Texting Harry Potter: The Absence of Digital Media in Popular Fiction
It’s no secret that we’re in the midst of a digital era. Our lives are consumed with technology, and we’re surrounded by digital natives—or what writer Marc Prensky defines in his article Digital Natives, Digital Immigrants, as a person born during or after the general introduction of digital technologies, and through interaction, has a greater understanding of its concepts. These digital natives spend most of their time fiddling with their iToys as they immerse themselves in forms of instantaneous communication. They are addicted to their gadgets, and are slaves to the conveniences of their smart phones, tablets, and social networking websites. Their devotion to technology is evident in the songs they listen to, and the movies they watch. It’s difficult to imagine, especially with so many sources encouraging our consumption of digital media, that there is a way for us to escape the pings, beeps and vibrations of our electronic lifelines. However, although digital technology is prevalent in our lives, there are some forms of entertainment that provide us with the opportunity to escape our digital leashes—forms of entertainment such as fantasy fiction.

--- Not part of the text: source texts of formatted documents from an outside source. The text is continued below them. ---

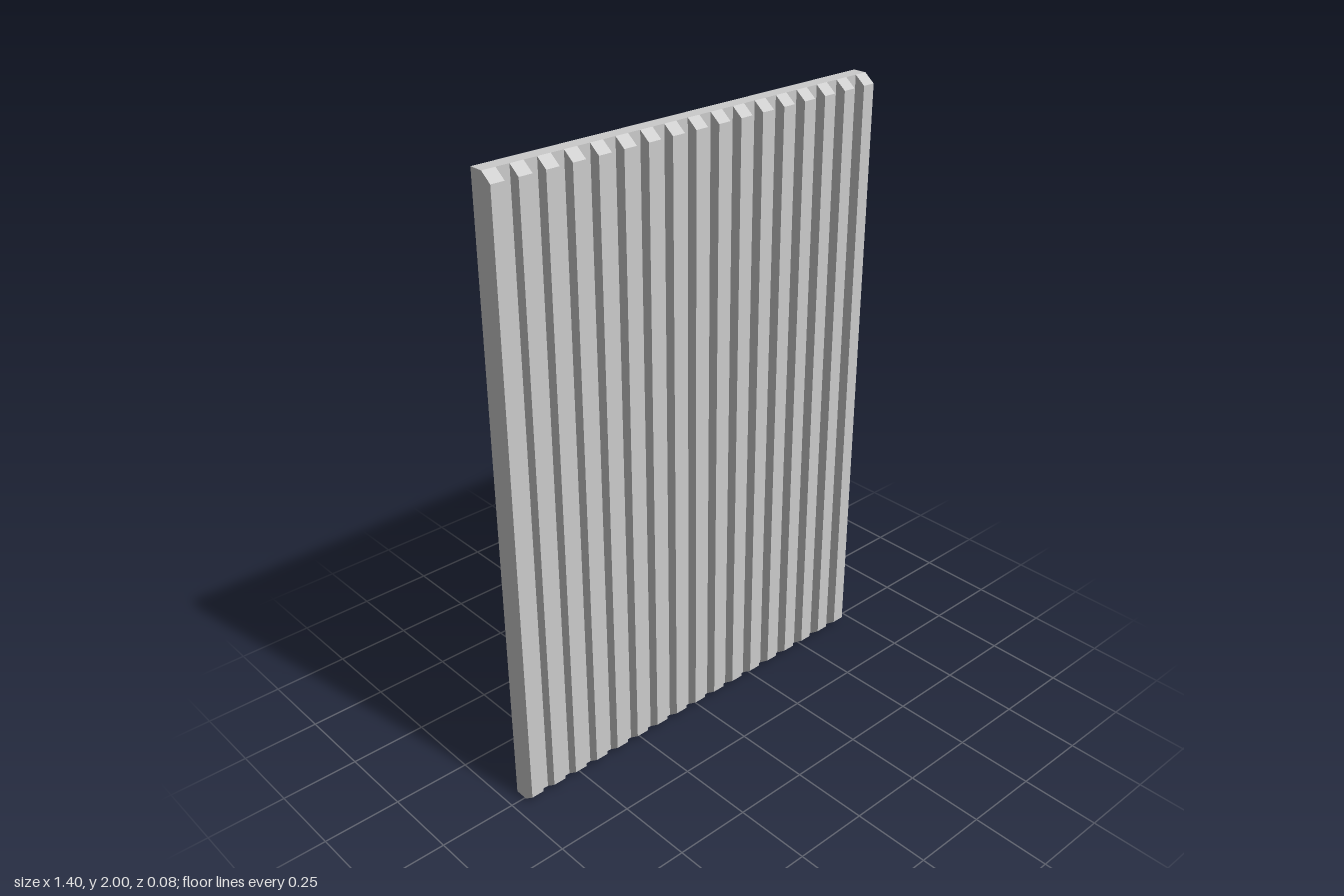
import * as THREE from 'three';

const WIDTH = 1.4, HEIGHT = 2, RIBS = 17, RIB_WIDTH = 0.043;
const BACK = -0.04, FACE = 0.005, FRONT = 0.04, CHAMFER = 0.027;

export function createModel() {
  const group = new THREE.Group();
  group.name = 'ribbedPanel';
  const material = new THREE.MeshStandardMaterial({ color: 0xcccccc, flatShading: true });

  // Flat backing plate
  const plate = new THREE.Mesh(new THREE.BoxGeometry(WIDTH, HEIGHT, FACE - BACK), material);
  plate.name = 'backPlate';
  plate.position.set(0, HEIGHT / 2, (BACK + FACE) / 2);
  group.add(plate);

  // Rib side profile (x = depth, y = height), chamfered at both ends
  const profile = new THREE.Shape([
    [FACE, 0], [FRONT, CHAMFER], [FRONT, HEIGHT - CHAMFER], [FACE, HEIGHT],
  ].map(([z, y]) => new THREE.Vector2(z, y)));
  const ribGeometry = new THREE.ExtrudeGeometry(profile, { depth: RIB_WIDTH, bevelEnabled: false });
  ribGeometry.translate(0, 0, -RIB_WIDTH / 2);
  ribGeometry.rotateY(-Math.PI / 2); // profile depth now runs along +z

  // Evenly spaced vertical ribs, the outer two flush with the plate's edges
  const pitch = (WIDTH - RIB_WIDTH) / (RIBS - 1);
  for (let i = 0; i < RIBS; i++) {
    const rib = new THREE.Mesh(ribGeometry, material);
    rib.name = `rib${i + 1}`;
    rib.position.x = (i - (RIBS - 1) / 2) * pitch;
    group.add(rib);
  }
  return group;
}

As technology continues to evolve, it’s peculiar that our addictions have yet to trickle into the popular stories that dominate the shelves of our neighborhood Barnes & Noble. The fact that we turn off our HD televisions, silence our iPhones, and curl up on sofas with our Nooks and Kindles, so that we can read stories about magical realms, post-apocalyptic battle fields, and boys with lightning bolt scars, is intriguing. It seems it should be the digital immigrants—those born before the existence of digital technologies and have adopted it to some extent later in their life—that would willingly abandon their ties to technology in order to read a decent book. However, it’s peculiar that the digital natives that flock to the Apple store to stand in a four hour line so they can be the “first” to purchase a brand new device are some of the same individuals who gravitate to stories that exclude the types of technology heavily relied upon today. But why is this? Why are we unwilling to sever our ties with technology in our daily lives, but willing to dive head first into a fictional universe where these items don’t exist? Are we craving a world where we use carrier owls to relay messages? A world where we battle for our lives in an arena similar to the Thunderdome? A world where the only sources of communication are flashes in the sky, and messages attached to balloons? It’s unlikely that we want our world to mimic those of the popular protagonists that capture our attention through the pages of a well-written novel. So what’s the allure? Are we simply aware that digital media may be exciting in our personal lives, but in a book that is supposed to command our attention and entertain us—it would be downright boring?